_Problem to work on_
Give the number of lines in this listing that contain "slab", with no other words.

_Dataset records_
|---|
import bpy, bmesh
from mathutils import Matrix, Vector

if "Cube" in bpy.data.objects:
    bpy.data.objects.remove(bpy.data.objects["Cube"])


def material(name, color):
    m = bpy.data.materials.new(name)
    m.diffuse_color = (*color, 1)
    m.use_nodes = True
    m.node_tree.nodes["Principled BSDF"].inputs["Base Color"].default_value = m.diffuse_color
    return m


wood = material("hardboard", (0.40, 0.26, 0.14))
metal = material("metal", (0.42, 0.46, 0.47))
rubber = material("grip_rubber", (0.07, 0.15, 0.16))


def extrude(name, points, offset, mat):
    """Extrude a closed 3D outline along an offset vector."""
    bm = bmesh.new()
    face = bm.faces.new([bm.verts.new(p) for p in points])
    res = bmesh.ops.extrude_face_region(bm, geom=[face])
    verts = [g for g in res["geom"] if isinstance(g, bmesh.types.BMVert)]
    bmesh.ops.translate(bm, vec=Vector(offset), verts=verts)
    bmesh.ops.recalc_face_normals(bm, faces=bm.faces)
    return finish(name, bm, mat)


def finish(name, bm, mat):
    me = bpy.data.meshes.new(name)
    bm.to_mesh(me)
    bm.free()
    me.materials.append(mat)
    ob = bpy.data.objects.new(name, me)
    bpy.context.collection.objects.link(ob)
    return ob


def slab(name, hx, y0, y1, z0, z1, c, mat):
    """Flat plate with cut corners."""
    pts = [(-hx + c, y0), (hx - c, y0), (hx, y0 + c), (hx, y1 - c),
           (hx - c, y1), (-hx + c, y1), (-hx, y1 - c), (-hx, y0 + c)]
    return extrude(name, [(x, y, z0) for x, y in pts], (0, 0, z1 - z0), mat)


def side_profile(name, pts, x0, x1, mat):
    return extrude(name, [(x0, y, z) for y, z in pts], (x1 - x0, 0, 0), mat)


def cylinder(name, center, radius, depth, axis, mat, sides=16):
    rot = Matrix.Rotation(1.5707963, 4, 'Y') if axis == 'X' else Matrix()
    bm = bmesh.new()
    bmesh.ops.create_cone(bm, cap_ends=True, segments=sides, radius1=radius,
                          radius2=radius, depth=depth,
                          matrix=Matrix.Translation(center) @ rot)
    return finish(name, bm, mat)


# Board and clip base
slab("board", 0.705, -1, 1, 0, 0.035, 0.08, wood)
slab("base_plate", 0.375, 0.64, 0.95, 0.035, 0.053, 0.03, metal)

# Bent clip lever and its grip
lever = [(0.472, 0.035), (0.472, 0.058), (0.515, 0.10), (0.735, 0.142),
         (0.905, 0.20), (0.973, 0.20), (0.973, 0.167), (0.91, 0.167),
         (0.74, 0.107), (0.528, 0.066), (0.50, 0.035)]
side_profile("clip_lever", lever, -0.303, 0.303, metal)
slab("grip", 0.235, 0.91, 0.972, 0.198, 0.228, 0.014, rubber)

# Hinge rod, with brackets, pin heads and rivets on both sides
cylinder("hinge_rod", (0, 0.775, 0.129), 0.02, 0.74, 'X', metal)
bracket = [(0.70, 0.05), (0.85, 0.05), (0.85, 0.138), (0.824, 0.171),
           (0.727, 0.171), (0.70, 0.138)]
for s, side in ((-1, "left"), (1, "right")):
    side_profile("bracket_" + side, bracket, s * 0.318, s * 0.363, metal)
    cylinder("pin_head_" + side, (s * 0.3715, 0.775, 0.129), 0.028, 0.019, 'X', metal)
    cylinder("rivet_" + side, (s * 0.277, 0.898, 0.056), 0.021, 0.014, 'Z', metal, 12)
|---|
_Answer to the problem_
4